The White Slave Girl
"Anyone could pick Gracie out of the crowd, and as much as she thought of herself as another slave, anyone would be able to recognize the differences between her and the others. Her hands were as rough and calloused as the best of the workers on the plantation, but she used those hands to brush a mass of thick, blonde curls out of her face. Her body wasn't big-boned like most of the slave women, but small and petite, yet strong and muscled. And other than a splattering of freckles across her nose from being in the sun, her skin was a smooth, flawless ivory."
Growing up in Antebellum South, sixteen year-old Elizabeth Grace Harris, or Gracie, knew nothing but the life of a slave. Picking cotton and laboring for the Rodgers family and their large plantation home was as natural to her as it was to any of the other slaves, regardless of how she looked compared to them. But as time passes and Gracie learns more and more about how and why she became the person that she is, she learns that there are more blurred lines and grey areas than she could ever imagine.
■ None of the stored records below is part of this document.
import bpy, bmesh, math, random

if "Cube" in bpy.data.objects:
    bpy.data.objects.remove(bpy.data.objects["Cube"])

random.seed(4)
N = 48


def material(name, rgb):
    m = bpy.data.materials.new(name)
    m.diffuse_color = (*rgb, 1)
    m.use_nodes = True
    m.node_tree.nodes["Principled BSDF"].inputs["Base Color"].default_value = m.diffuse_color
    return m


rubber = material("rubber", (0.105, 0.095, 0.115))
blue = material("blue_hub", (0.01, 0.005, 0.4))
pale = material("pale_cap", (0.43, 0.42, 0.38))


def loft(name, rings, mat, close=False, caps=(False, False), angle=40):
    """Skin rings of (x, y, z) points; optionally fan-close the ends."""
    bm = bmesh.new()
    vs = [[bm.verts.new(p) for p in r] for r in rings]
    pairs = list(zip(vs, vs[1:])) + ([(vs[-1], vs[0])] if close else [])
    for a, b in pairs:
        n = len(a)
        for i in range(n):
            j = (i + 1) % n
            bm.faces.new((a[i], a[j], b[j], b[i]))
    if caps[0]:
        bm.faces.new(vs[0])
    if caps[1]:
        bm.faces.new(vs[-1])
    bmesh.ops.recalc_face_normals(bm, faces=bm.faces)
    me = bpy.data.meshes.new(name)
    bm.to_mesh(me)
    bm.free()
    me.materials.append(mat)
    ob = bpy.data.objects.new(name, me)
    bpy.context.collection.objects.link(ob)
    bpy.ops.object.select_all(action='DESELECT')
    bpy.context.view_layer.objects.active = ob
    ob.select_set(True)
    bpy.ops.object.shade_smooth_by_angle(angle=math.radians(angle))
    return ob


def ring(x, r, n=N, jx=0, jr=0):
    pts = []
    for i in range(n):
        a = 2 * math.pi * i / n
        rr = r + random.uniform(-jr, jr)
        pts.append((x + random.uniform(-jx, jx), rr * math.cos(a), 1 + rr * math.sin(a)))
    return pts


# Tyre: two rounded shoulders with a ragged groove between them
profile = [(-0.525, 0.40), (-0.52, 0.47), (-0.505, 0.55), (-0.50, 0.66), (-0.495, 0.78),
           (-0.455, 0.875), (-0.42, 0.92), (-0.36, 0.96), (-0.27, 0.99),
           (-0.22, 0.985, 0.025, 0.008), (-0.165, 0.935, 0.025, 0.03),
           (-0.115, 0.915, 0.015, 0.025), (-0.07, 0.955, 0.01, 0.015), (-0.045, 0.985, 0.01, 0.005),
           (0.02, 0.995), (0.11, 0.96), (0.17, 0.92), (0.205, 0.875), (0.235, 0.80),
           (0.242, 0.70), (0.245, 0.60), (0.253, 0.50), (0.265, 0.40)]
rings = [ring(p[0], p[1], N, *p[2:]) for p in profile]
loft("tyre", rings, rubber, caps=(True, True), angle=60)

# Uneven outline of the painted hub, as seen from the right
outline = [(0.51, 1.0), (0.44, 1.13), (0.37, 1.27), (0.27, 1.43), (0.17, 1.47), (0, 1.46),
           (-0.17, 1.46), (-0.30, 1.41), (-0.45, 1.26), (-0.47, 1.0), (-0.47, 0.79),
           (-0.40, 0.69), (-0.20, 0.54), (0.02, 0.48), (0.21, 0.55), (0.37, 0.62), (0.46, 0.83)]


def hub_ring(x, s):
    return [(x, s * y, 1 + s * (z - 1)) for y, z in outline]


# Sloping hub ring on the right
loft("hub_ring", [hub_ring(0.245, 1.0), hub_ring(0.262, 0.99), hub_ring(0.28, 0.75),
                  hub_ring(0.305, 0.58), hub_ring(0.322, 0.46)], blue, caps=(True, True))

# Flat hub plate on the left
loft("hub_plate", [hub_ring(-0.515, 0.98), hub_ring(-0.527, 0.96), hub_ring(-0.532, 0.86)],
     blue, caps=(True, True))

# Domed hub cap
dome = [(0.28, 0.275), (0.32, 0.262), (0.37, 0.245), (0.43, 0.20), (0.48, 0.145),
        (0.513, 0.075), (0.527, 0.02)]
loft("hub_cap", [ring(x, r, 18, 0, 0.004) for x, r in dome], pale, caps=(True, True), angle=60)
Because, you see, Elizabeth Grace Harris was The White Slave Girl.